An interview of President Donald Trump by The Economist was published today. The transcript reveals a painfully incoherent man who appears incapable of answering a question. His rambling, off-topic responses are typically excuses to demean his opponents or brag about himself.
Among the absurdities in the interview were his claim to have coined the phrase “prime the pump.” As the folks at Merriam-Webster tweeted later, that phrase is about two hundred years old. The interviewer even told him that he knew the phrase. But that didn’t stop the President from asserting that he made it up “a couple of days ago.” Well, not only didn’t he just make it up, he used it himself five months ago.
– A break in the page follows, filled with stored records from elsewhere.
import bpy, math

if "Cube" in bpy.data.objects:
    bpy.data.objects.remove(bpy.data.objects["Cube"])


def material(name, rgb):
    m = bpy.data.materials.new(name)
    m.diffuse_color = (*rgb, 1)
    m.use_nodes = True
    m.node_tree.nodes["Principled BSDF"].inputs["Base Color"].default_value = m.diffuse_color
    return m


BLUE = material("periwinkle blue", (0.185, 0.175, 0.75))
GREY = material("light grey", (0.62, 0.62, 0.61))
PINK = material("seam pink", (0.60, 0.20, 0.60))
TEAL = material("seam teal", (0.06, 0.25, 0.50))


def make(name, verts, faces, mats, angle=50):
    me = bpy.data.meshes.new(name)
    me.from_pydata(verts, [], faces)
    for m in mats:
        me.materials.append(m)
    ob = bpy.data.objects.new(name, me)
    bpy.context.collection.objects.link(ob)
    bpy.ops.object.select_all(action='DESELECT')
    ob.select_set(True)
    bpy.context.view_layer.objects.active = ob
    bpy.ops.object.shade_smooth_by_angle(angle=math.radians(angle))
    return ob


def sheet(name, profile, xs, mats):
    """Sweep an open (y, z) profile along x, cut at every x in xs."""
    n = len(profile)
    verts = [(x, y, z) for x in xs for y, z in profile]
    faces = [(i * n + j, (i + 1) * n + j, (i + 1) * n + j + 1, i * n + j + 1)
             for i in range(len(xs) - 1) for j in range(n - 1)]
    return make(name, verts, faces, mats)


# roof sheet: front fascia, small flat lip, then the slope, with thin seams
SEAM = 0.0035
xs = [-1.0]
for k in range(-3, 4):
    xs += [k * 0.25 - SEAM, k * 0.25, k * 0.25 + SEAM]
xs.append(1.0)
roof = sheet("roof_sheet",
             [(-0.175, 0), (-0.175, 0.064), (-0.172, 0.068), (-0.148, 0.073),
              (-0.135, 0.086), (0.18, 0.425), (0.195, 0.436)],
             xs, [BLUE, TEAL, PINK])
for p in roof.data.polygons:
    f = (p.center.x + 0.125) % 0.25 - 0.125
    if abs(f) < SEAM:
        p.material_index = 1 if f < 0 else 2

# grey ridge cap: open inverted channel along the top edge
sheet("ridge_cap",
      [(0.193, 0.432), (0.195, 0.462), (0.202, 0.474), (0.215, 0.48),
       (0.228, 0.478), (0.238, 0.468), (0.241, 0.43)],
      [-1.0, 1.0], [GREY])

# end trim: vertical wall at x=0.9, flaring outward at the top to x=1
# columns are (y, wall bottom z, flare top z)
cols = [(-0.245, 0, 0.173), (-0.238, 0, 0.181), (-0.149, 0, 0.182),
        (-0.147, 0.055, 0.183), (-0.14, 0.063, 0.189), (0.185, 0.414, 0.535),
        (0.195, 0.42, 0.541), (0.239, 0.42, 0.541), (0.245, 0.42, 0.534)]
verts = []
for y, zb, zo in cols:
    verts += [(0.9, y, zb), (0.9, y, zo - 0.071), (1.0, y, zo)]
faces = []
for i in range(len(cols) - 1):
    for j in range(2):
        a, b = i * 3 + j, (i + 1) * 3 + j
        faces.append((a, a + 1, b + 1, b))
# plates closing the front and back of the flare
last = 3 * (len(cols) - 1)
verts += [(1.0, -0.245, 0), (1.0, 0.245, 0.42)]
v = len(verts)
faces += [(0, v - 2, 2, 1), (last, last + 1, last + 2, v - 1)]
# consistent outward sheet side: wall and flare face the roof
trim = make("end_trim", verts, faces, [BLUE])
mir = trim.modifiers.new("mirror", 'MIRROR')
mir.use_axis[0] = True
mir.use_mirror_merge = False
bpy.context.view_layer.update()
In that vein of utter nonsense, Trump was also asked about the political path to passing his tax reform plan. Democrats have recently been hinting that they would block any Trump tax bill if he didn’t release his returns. Their argument is that without that data it would be impossible to gauge whether the plan would improperly benefit the President and his family. The Economist sought to discern what negotiating strategies Trump might use to get enough Democratic support for the plan pass in Congress. That led to this exchange:
Economist: If you do need Democratic support for your tax plan, your ideal tax plan, and the price of that the Democrats say is for you to release your tax returns, would you do that?
Trump: I don’t know. That’s a very interesting question. I doubt it. I doubt it. Because they’re not going to…nobody cares about my tax return except for the reporters. Oh, at some point I’ll release them. Maybe I’ll release them after I’m finished because I’m very proud of them actually. I did a good job. […] I might release them after I’m out of office.
SRSLY? After he’s out of office would obviously be too late to apply anything that is learned from the data. It would be too late to catch him enriching himself, his family, and his cronies. It would be too late assess whether he had any improper dealings with Russia or other unsavory characters. What’s more, if he hasn’t felt sufficient pressure to release his taxes during his campaign or presidency, what would make anyone think he’d release them after he leaves office?
In addition to that phony offer, Trump also repeated the lie that no one cares about his taxes but reporters. Every poll on the subject shows large majorities of the American people want him to release his returns. A recent ABC News/Washington Post poll showed 74 percent in favor of releasing his returns. That includes 49 percent of his own supporters.
The excuse that an alleged audit prevents him from releasing the returns was never credible. Even the IRS refuted that claim as baseless. If Trump were really proud of the good job he did, he would have released his returns long ago. There’s nothing he likes better than a pat on the back and a cookie for good behavior. Clearly there is something he’s hiding that frightens him were it to be revealed.
How Fox News Deceives and Controls Their Flock:
Fox Nation vs. Reality: The Fox News Cult of Ignorance.
Available now at Amazon.
Between his tax returns and the rapidly unfolding connections to Russia, Trump is mired in a pool of quicksand of his own making. He is sinking fast and his only recourse is total obstruction. However, that’s a strategy that won’t hold up for long. And eventually even his Republican colleagues will start to abandon him in order to save their own necks. When that happens watch for the bottom to fall out fast.